Ohio Dems: Cincy Chair Tim Burke's Statewide Post

CINCINNATI (TDB) -- Cincinnati lawyer Tim Burke, chair of the Hamilton County Democratic Party for the past 14 years, was elected president of the association comprised of all 88 county leaders across Ohio. The Ohio Democratic County Chairs Association describes itself as a statewide organization committed to training grassroots activists and creating field plans for moving Democrats into elected offices.

It has produced a TV program for local cable access in Athens about Democratic officeholders there. But it has not been a high-profile organization. Under Gov. Ted Strickland's adminsitration, the chairs will become more influential, particularly in patronage issues.

The announcement of Burke's election is HERE, and it was originally noted on Buckeye State Blog, where the news has been greeted with some disappointment. Burke has critics in Cincinnati, but the Xavier University classmate of former Ohio Secretary of State Ken Blackwell has managed to hang on and his party has scored significant victories under his leadership. He and Republican Blackwell long ago parted ways.

The county chairs association is a rather obscure operation, but there is some information about its goals and activities HERE. The most recent newsletter (from last April) published by Burke's county party is HERE, although it is pretty stale.


  1. I got a page cannot be displayed error when I tried to visit the link for the County Dems organization. I still appreciate the post though, I wasn't even aware of the organization until I read about this on the blogosphere.

  2. Thanks Lisa Renee --
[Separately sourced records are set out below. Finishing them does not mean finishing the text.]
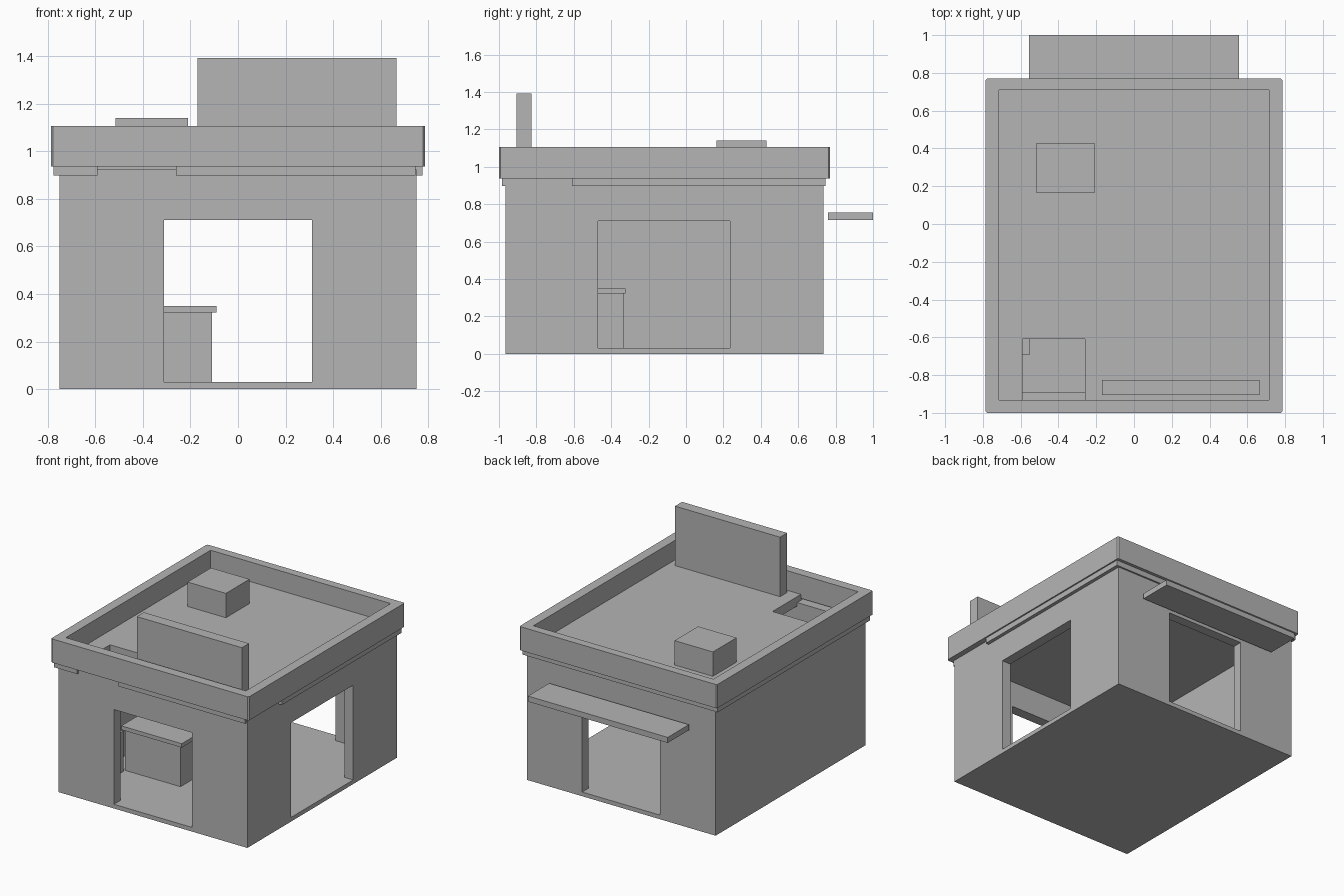
import bpy, bmesh

if "Cube" in bpy.data.objects:
    bpy.data.objects.remove(bpy.data.objects["Cube"])

grey = bpy.data.materials.new("plain_grey")
grey.diffuse_color = (0.46, 0.46, 0.46, 1)
grey.use_nodes = True
grey.node_tree.nodes["Principled BSDF"].inputs["Base Color"].default_value = grey.diffuse_color


def prism(name, outline, z0, z1):
    """Extrude a flat outline from z0 to z1."""
    bm = bmesh.new()
    face = bm.faces.new([bm.verts.new((x, y, z0)) for x, y in outline])
    top = bmesh.ops.extrude_face_region(bm, geom=[face])["geom"]
    for v in top:
        if isinstance(v, bmesh.types.BMVert):
            v.co.z = z1
    bmesh.ops.recalc_face_normals(bm, faces=bm.faces)
    mesh = bpy.data.meshes.new(name)
    bm.to_mesh(mesh)
    bm.free()
    mesh.materials.append(grey)
    ob = bpy.data.objects.new(name, mesh)
    bpy.context.collection.objects.link(ob)
    return ob


def box(name, x, y, z):
    return prism(name, [(x[0], y[0]), (x[1], y[0]), (x[1], y[1]), (x[0], y[1])], *z)


def cut(target, name, x, y, z):
    """Subtract a hidden box from the target."""
    cutter = box(name, x, y, z)
    cutter.hide_render = True
    cutter.hide_viewport = True
    mod = target.modifiers.new(name, 'BOOLEAN')
    mod.operation = 'DIFFERENCE'
    mod.solver = 'EXACT'
    mod.object = cutter


# Hollow walls with floor, front and back doorways and a side opening
walls = box("walls", (-0.75, 0.75), (-0.965, 0.735), (0, 0.922))
cut(walls, "room_cutter", (-0.68, 0.68), (-0.89, 0.665), (0.03, 1.0))
cut(walls, "doorway_cutter", (-0.31, 0.31), (-1.2, 1.2), (0.03, 0.71))
cut(walls, "side_opening_cutter", (0.5, 1.0), (-0.47, 0.235), (0.03, 0.71))

# Roof slab, notched at the front for the hatch
prism("roof_slab", [
    (-0.775, -0.983), (-0.59, -0.983), (-0.59, -0.61), (-0.26, -0.61),
    (-0.26, -0.983), (0.745, -0.983), (0.745, -0.61), (0.775, -0.61),
    (0.775, 0.747), (-0.775, 0.747)], 0.897, 0.965)

# Parapet ring with slightly chamfered outer corners
c = 0.008
X, Y0, Y1 = 0.785, -1.0, 0.77
parapet = prism("parapet", [
    (-X + c, Y0), (X - c, Y0), (X, Y0 + c), (X, Y1 - c),
    (X - c, Y1), (-X + c, Y1), (-X, Y1 - c), (-X, Y0 + c)], 0.936, 1.106)
cut(parapet, "parapet_cutter", (-0.715, 0.715), (-0.932, 0.71), (0.8, 1.3))

# Rooftop parts
box("sign_board", (-0.17, 0.665), (-0.905, -0.825), (0.96, 1.392))
box("roof_unit", (-0.515, -0.21), (0.163, 0.43), (0.96, 1.14))

# Awning behind the building
box("awning", (-0.555, 0.555), (0.76, 1.0), (0.715, 0.755))

# Counter and low side cabinet inside
box("counter_base", (-0.55, -0.11), (-0.495, -0.335), (0.03, 0.322))
box("counter_top", (-0.57, -0.09), (-0.51, -0.323), (0.322, 0.35))
box("side_cabinet", (-0.68, -0.55), (-0.69, -0.515), (0.03, 0.32))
    I just tried it and it opened right up. Hmmmm, a mystery. Look at That is where I found it. Or Google Ohio Democratic Chairs or some such -- that should get you there, too. I used to work this outfit calling folks when I was with The Plain Dealer because the chairs often knew what was happening on the ground. In 2004, a lot of them were griping about the Kerry campaign on the q.t., and some were outraged in 2000 when Gore bailed out in Ohio. Always, many county chairs felt the state was competitive, and they were correct.